Which lines below hold the word "True"? Report each one.

▸ TASK DATA:
--------------------------------------------------
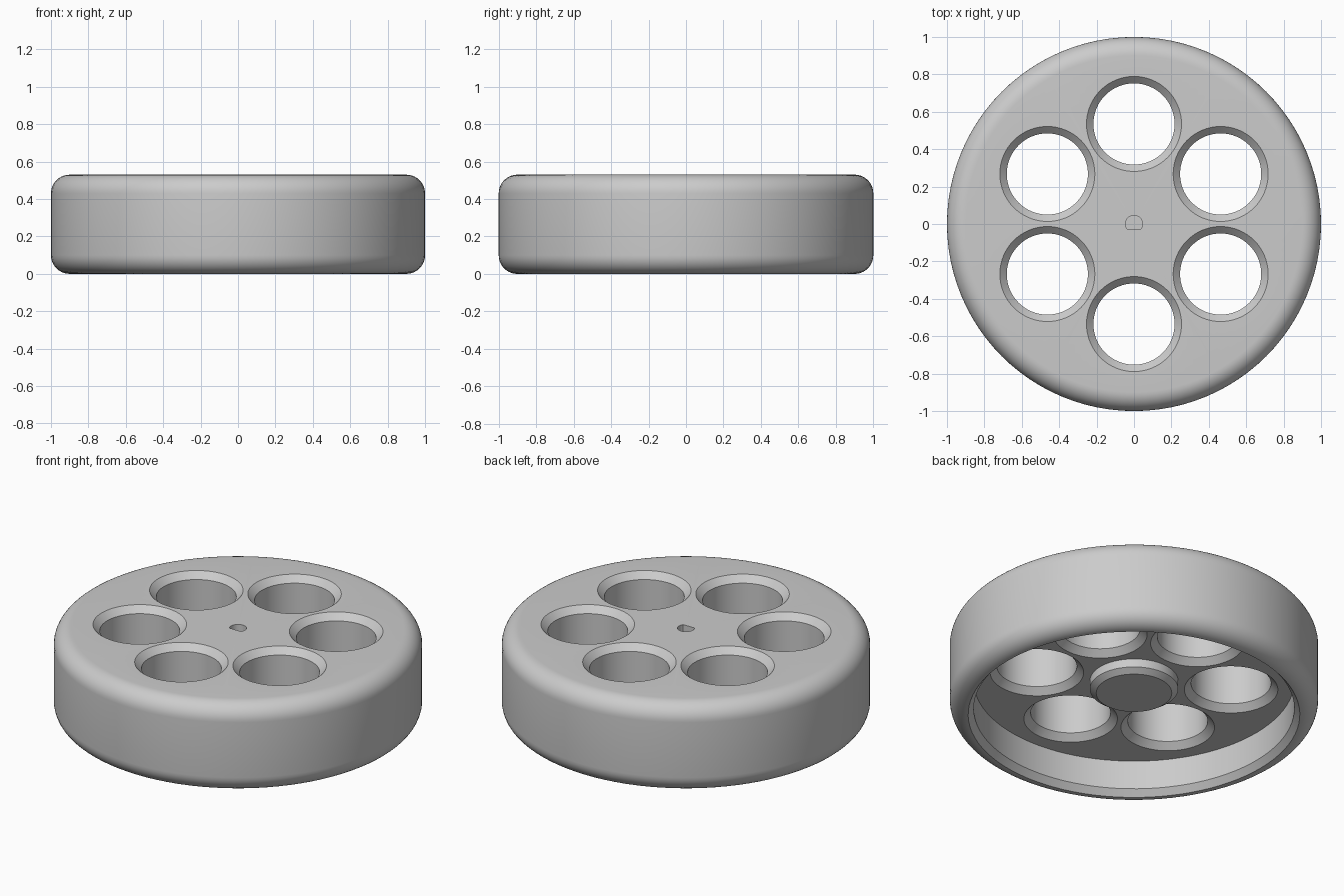
import bpy, bmesh
from math import cos, sin, pi, radians
from mathutils import Matrix, Vector

if "Cube" in bpy.data.objects:
    bpy.data.objects.remove(bpy.data.objects["Cube"], do_unlink=True)

HEIGHT = 0.53
WEB_BOTTOM = 0.21
CORNER = 0.1

grey = bpy.data.materials.new("light_grey")
grey.use_nodes = True
COLOUR = (0.6, 0.6, 0.6, 1)
grey.diffuse_color = COLOUR
grey.node_tree.nodes["Principled BSDF"].inputs["Base Color"].default_value = COLOUR


def add_object(name, bm):
    bmesh.ops.recalc_face_normals(bm, faces=bm.faces)
    mesh = bpy.data.meshes.new(name)
    bm.to_mesh(mesh)
    bm.free()
    mesh.materials.append(grey)
    obj = bpy.data.objects.new(name, mesh)
    bpy.context.collection.objects.link(obj)
    return obj


def lathe(name, profile, segments):
    """Revolve an (r, z) profile that starts and ends on the z axis."""
    bm = bmesh.new()
    verts = [bm.verts.new((r, 0, z)) for r, z in profile]
    edges = [bm.edges.new(pair) for pair in zip(verts, verts[1:])]
    bmesh.ops.spin(bm, geom=verts + edges, cent=(0, 0, 0), axis=(0, 0, 1),
                   angle=2 * pi, steps=segments, use_merge=True)
    bmesh.ops.remove_doubles(bm, verts=bm.verts, dist=1e-5)
    return add_object(name, bm)


def arc(cx, cz, start, end, steps=10):
    angles = [radians(start + (end - start) * i / steps) for i in range(steps + 1)]
    return [(cx + CORNER * cos(a), cz + CORNER * sin(a)) for a in angles]


def cut(target, cutter):
    cutter.hide_render = True
    mod = target.modifiers.new("cut", "BOOLEAN")
    mod.operation = "DIFFERENCE"
    mod.solver = "EXACT"
    mod.object = cutter
    bpy.context.view_layer.objects.active = target
    bpy.ops.object.modifier_apply(modifier=mod.name)
    bpy.data.objects.remove(cutter, do_unlink=True)


# Wheel body: rounded rim, hollow underside, chamfered hub
edge = 1 - CORNER
profile = [(0, HEIGHT)]
profile += arc(edge, HEIGHT - CORNER, 90, 0)
profile += arc(edge, CORNER, 0, -90)
profile += [(0.87, 0.037), (0.87, WEB_BOTTOM), (0.24, WEB_BOTTOM),
            (0.24, 0.16), (0.205, 0.135), (0, 0.135)]
wheel = lathe("wheel", profile, 96)

# Six lightening holes, chamfered on both faces
BORE, CHAMFER, OVER = 0.217, 0.037, 0.01
wide = BORE + CHAMFER + OVER
hole_profile = [(0, HEIGHT + OVER), (wide, HEIGHT + OVER),
                (BORE, HEIGHT - CHAMFER), (BORE, WEB_BOTTOM + CHAMFER),
                (wide, WEB_BOTTOM - OVER), (0, WEB_BOTTOM - OVER)]
for i in range(6):
    angle = radians(90 + 60 * i)
    cutter = lathe("hole_cutter", hole_profile, 64)
    cutter.data.transform(Matrix.Translation(
        Vector((cos(angle), sin(angle), 0)) * 0.535))
    cut(wheel, cutter)

# Blind D-shaped shaft socket in the top face
bm = bmesh.new()
outline = [radians(-36 + 252 * i / 24) for i in range(25)]
face = bm.faces.new([bm.verts.new((0.046 * cos(a), 0.046 * sin(a), 0.18))
                     for a in outline])
top = bmesh.ops.extrude_face_region(bm, geom=[face])["geom"]
bmesh.ops.translate(bm, vec=(0, 0, HEIGHT - 0.13),
                    verts=[v for v in top if isinstance(v, bmesh.types.BMVert)])
cut(wheel, add_object("socket_cutter", bm))

# Smooth curves with crisp chamfer edges
bpy.ops.object.select_all(action="DESELECT")
wheel.select_set(True)
bpy.context.view_layer.objects.active = wheel
bpy.ops.object.shade_smooth_by_angle(angle=radians(25))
--------------------------------------------------
▸ ANSWER FOR THE TASK:
    bpy.data.objects.remove(bpy.data.objects["Cube"], do_unlink=True)
grey.use_nodes = True
                   angle=2 * pi, steps=segments, use_merge=True)
    cutter.hide_render = True
    bpy.data.objects.remove(cutter, do_unlink=True)
wheel.select_set(True)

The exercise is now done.